Showed that a commercial laser could produce 3D images of objects as they melted in a fire.
The generation of a 10-petawatt laser burst.
Scientists used a 1.9 µm wavelength thulium laser to excite water molecules near a microphone, which transmit an audible signal.
World’s Most Powerful Laser
The Thales and ELI-NP (Extreme Light Infrastructure for Nuclear Physics) projects have developed the world’s most powerful laser. The ultra-high-intensity laser system can produce a pulse at a peak power level of 10 petawatts (1015 W). This laser system is designed to generate twin laser beams of 10 PW and is used in nuclear physics. For example, this type of laser can be used to study key nuclear reactions relevant to nucleosynthesis. In particular, the fusion of α particles and carbon nuclei to produce oxygen (4He + 12C → 16O) is central to life on Earth.
The main features of the laser system are:
- The high-power laser system (HPLS) consists of two 10 PW beams that can deliver a laser pulse of up to 225 J in each arm during a laser pulse duration of 15–22.5 fs. The wavelength region is 814 – 825 nm.
- The maximum focal spot intensity is I0 ∼ 1023 W cm−2.
- The laser system can deliver lower powers at 100 TW and 1 PW.
- The Variable-Energy Gamma Ray (VEGA) system at ELI-NP can deliver monoenergetic gamma rays with up to 19.5 MeV.
- The primary performance parameters are a photon density of ∼104 s−1 eV−1, with a high degree of linear polarisation of >95%.
- The laser will be able to study the extreme states in gases, solids and plasma.
- The laser configuration can be altered to investigate systems that involve non-linear quantum electrodynamics (QED). In addition to vacuum birefringence, relativistically induced transparency (RIT) and nuclear resonance fluorescence (NRF). Including photoactivation, photonuclear reactions and photofission.
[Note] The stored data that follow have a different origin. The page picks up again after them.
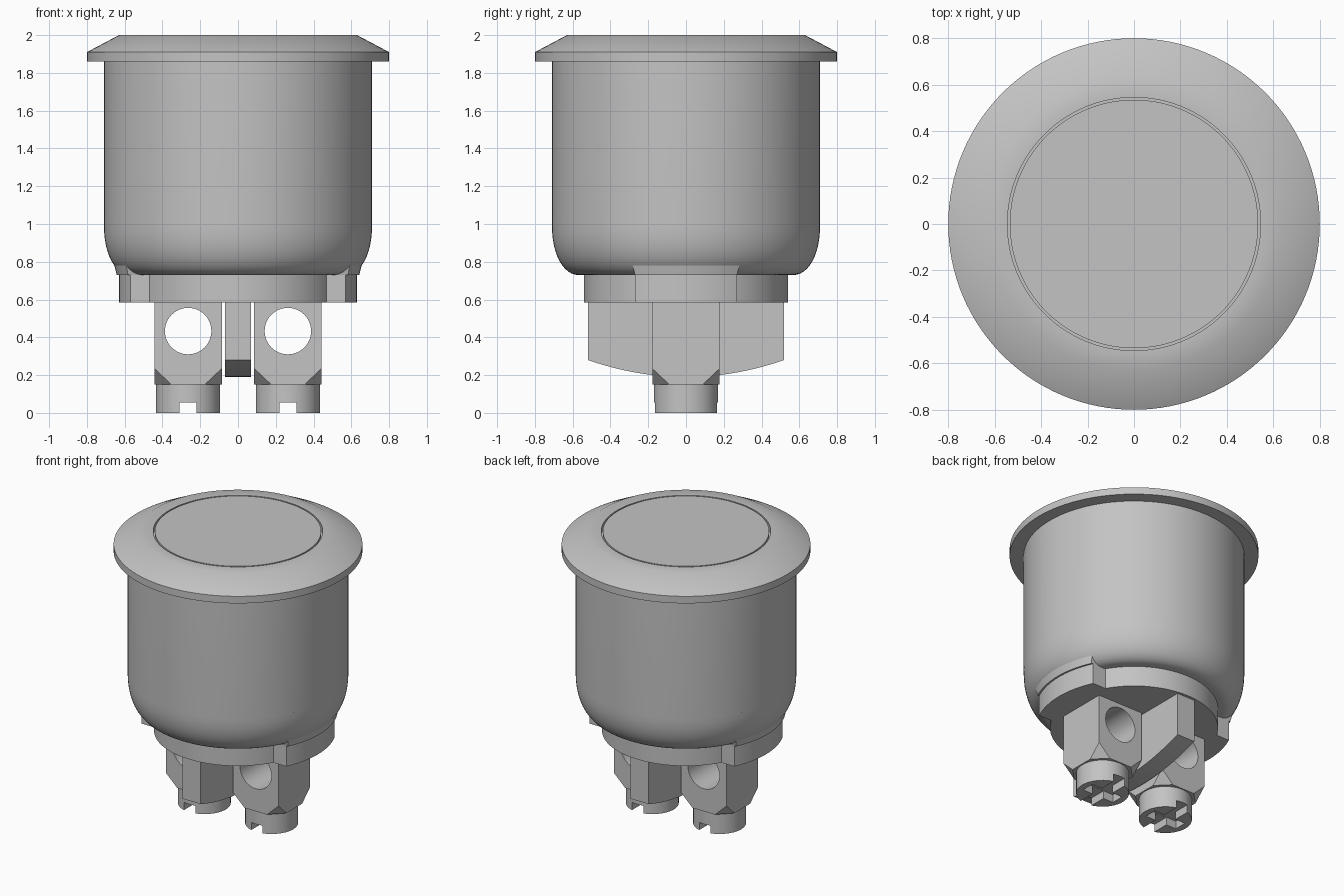
import bpy, bmesh
from math import sin, cos, asin, pi, radians, sqrt

if "Cube" in bpy.data.objects:
    bpy.data.objects.remove(bpy.data.objects["Cube"], do_unlink=True)

grey = bpy.data.materials.new("plain grey")
grey.use_nodes = True
grey.diffuse_color = (0.55, 0.55, 0.55, 1)
grey.node_tree.nodes["Principled BSDF"].inputs["Base Color"].default_value = grey.diffuse_color


def finish(name, bm, smooth=True):
    """Turn a bmesh into a named, shaded object."""
    bmesh.ops.recalc_face_normals(bm, faces=bm.faces)
    mesh = bpy.data.meshes.new(name)
    bm.to_mesh(mesh)
    bm.free()
    mesh.materials.append(grey)
    obj = bpy.data.objects.new(name, mesh)
    bpy.context.collection.objects.link(obj)
    if smooth:
        shade(obj)
    return obj


def shade(obj):
    bpy.ops.object.select_all(action='DESELECT')
    obj.select_set(True)
    bpy.context.view_layer.objects.active = obj
    bpy.ops.object.shade_smooth_by_angle(angle=radians(30))


def lathe(name, profile, x=0, steps=128):
    """Spin a radius/height profile about a vertical axis."""
    bm = bmesh.new()
    verts = [bm.verts.new((x + r, 0, z)) for r, z in profile]
    edges = [bm.edges.new(pair) for pair in zip(verts, verts[1:])]
    bmesh.ops.spin(bm, geom=verts + edges, cent=(x, 0, 0), axis=(0, 0, 1),
                   angle=2 * pi, steps=steps)
    bmesh.ops.remove_doubles(bm, verts=bm.verts, dist=1e-4)
    return finish(name, bm)


def loft(name, low, high):
    """Join two matching outlines with side walls and caps."""
    bm = bmesh.new()
    a = [bm.verts.new(p) for p in low]
    b = [bm.verts.new(p) for p in high]
    bm.faces.new(a)
    bm.faces.new(b)
    for i in range(len(a)):
        j = (i + 1) % len(a)
        bm.faces.new((a[i], a[j], b[j], b[i]))
    return finish(name, bm)


def arc(radius, start, end, steps):
    return [(radius * cos(start + (end - start) * i / steps),
             radius * sin(start + (end - start) * i / steps)) for i in range(steps + 1)]


def at_height(points, z):
    return [(x, y, z) for x, y in points]


def box(size, centre):
    bm = bmesh.new()
    bmesh.ops.create_cube(bm, size=1)
    for v in bm.verts:
        v.co = [c + s * k for c, s, k in zip(centre, size, v.co)]
    return finish("cutter", bm, False)


def cut(obj, cutter):
    """Subtract a cutter and discard it."""
    cutter.hide_render = True
    mod = obj.modifiers.new("cut", 'BOOLEAN')
    mod.operation, mod.solver, mod.object = 'DIFFERENCE', 'EXACT', cutter
    bpy.context.view_layer.objects.active = obj
    bpy.ops.object.modifier_apply(modifier=mod.name)
    bpy.data.objects.remove(cutter, do_unlink=True)


# Flange with sloping rim and a fine groove round the button
lathe("flange", [(0.70, 1.86), (0.80, 1.86), (0.80, 1.91), (0.63, 2.0),
                 (0.545, 2.0), (0.545, 1.96), (0.5, 1.96)])
lathe("button", [(0, 2.0), (0.535, 2.0), (0.535, 1.95)])

# Barrel whose lower edge rounds inwards
bowl = [(0.57 + 0.14 * cos(t * pi / 24), 1.0 - 0.27 * sin(t * pi / 24) ** 0.9)
        for t in range(13)]
lathe("body", [(0.71, 1.87)] + bowl + [(0, 0.73)])

# Tapered side ears
EAR = 0.27


def ear_section(radius, half, z, side):
    a = asin(half / radius)
    points = arc(radius, -a, a, 16) + [(0.4, half), (0.4, -half)]
    return [(side * x, y, z) for x, y in points]


for side, word in ((1, "left"), (-1, "right")):
    loft(word + "_ear", ear_section(0.642, EAR, 0.73, side),
         ear_section(0.71, 0.335, 1.0, side))

# Collar: a disc with two wider lugs
wide, narrow = asin(EAR / 0.63), asin(EAR / 0.54)
outline = (arc(0.63, -wide, wide, 16) + arc(0.54, narrow, pi - narrow, 48)
           + arc(0.63, pi - wide, pi + wide, 16)
           + arc(0.54, pi + narrow, 2 * pi - narrow, 48))
loft("collar", at_height(outline, 0.585), at_height(outline, 0.735))

# Divider fin with curved lower edge
fin = [(-0.52, 0.6)] + [(-0.52 + 1.04 * i / 24, 0.28 - 0.09 * (1 - (i / 12 - 1) ** 2))
                        for i in range(25)] + [(0.52, 0.6)]
loft("divider_fin", [(-0.07, y, z) for y, z in fin], [(0.07, y, z) for y, z in fin])

# Terminals with clipped lower corners, wire holes and slotted screws
HALF, CLIP = 0.178, 0.09
for side, word in ((1, "left"), (-1, "right")):
    cx = side * 0.264
    bm = bmesh.new()
    for sx in (1, -1):
        for sy in (1, -1):
            for dx, dy, z in ((0, 0, 0.6), (0, 0, 0.235), (CLIP, 0, 0.15), (0, CLIP, 0.15)):
                bm.verts.new((cx + sx * (HALF - dx), sy * (HALF - dy), z))
    bmesh.ops.convex_hull(bm, input=bm.verts)
    bmesh.ops.dissolve_limit(bm, angle_limit=0.01, verts=bm.verts, edges=bm.edges)
    terminal = finish(word + "_terminal", bm, False)
    hole = [(cx + x, z + 0.433) for x, z in arc(0.123, 0, 2 * pi, 48)[:-1]]
    cut(terminal, loft("cutter", [(x, -0.3, z) for x, z in hole],
                       [(x, 0.3, z) for x, z in hole]))
    shade(terminal)

    screw = lathe(word + "_screw", [(0, 0), (0.17, 0), (0.17, 0.16), (0, 0.16)], cx, 48)
    cut(screw, box((0.09, 0.5, 0.11), (cx, 0, 0)))
    cut(screw, box((0.25, 0.09, 0.112), (cx, 0, 0)))
    shade(screw)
Laser Frontiers: The Convergence of Innovation in Medical, Industrial, and Defense Applications
The next generation of lasers will generate powerful beam sources at precisely the right wavelength for all medical and industrial applications. Since the laser conception, they are becoming smaller devices due to the advancement of semiconductors and direct diode lasers. This technology platform led to the Extreme Light Infrastructure for Nuclear Physics (ELI-NP) project, which uses the ultra-high intensity laser system to generate pulses at a peak power level of 10 petawatts. However, laser weapons based on electro-optical systems can increase the lethal power. For example, a high-energy laser system mounted on a US Army Boeing AH-64 Apache attack helicopter. Furthermore, the US Navy has developed solid-state lasers, including the Solid-State Laser Technology Maturation (SSL-TM) effort and High Energy Laser Counter-ASCM Program (HELCAP). However, continued research into LLLT on how to relate the dose to treat a range of clinical conditions in patients in a safe manner.
308 and 459
353 and 459
325 - 442
450 - 650
511 and 578
457 - 528
543, 594, 612, and 632.8
337.5 - 799.3 (647.1 - 676.4 most used)
630 - 950
690 - 960
720 - 780
2600 - 3000
5000 - 6000
You Are Here: Home » medical imaging blog »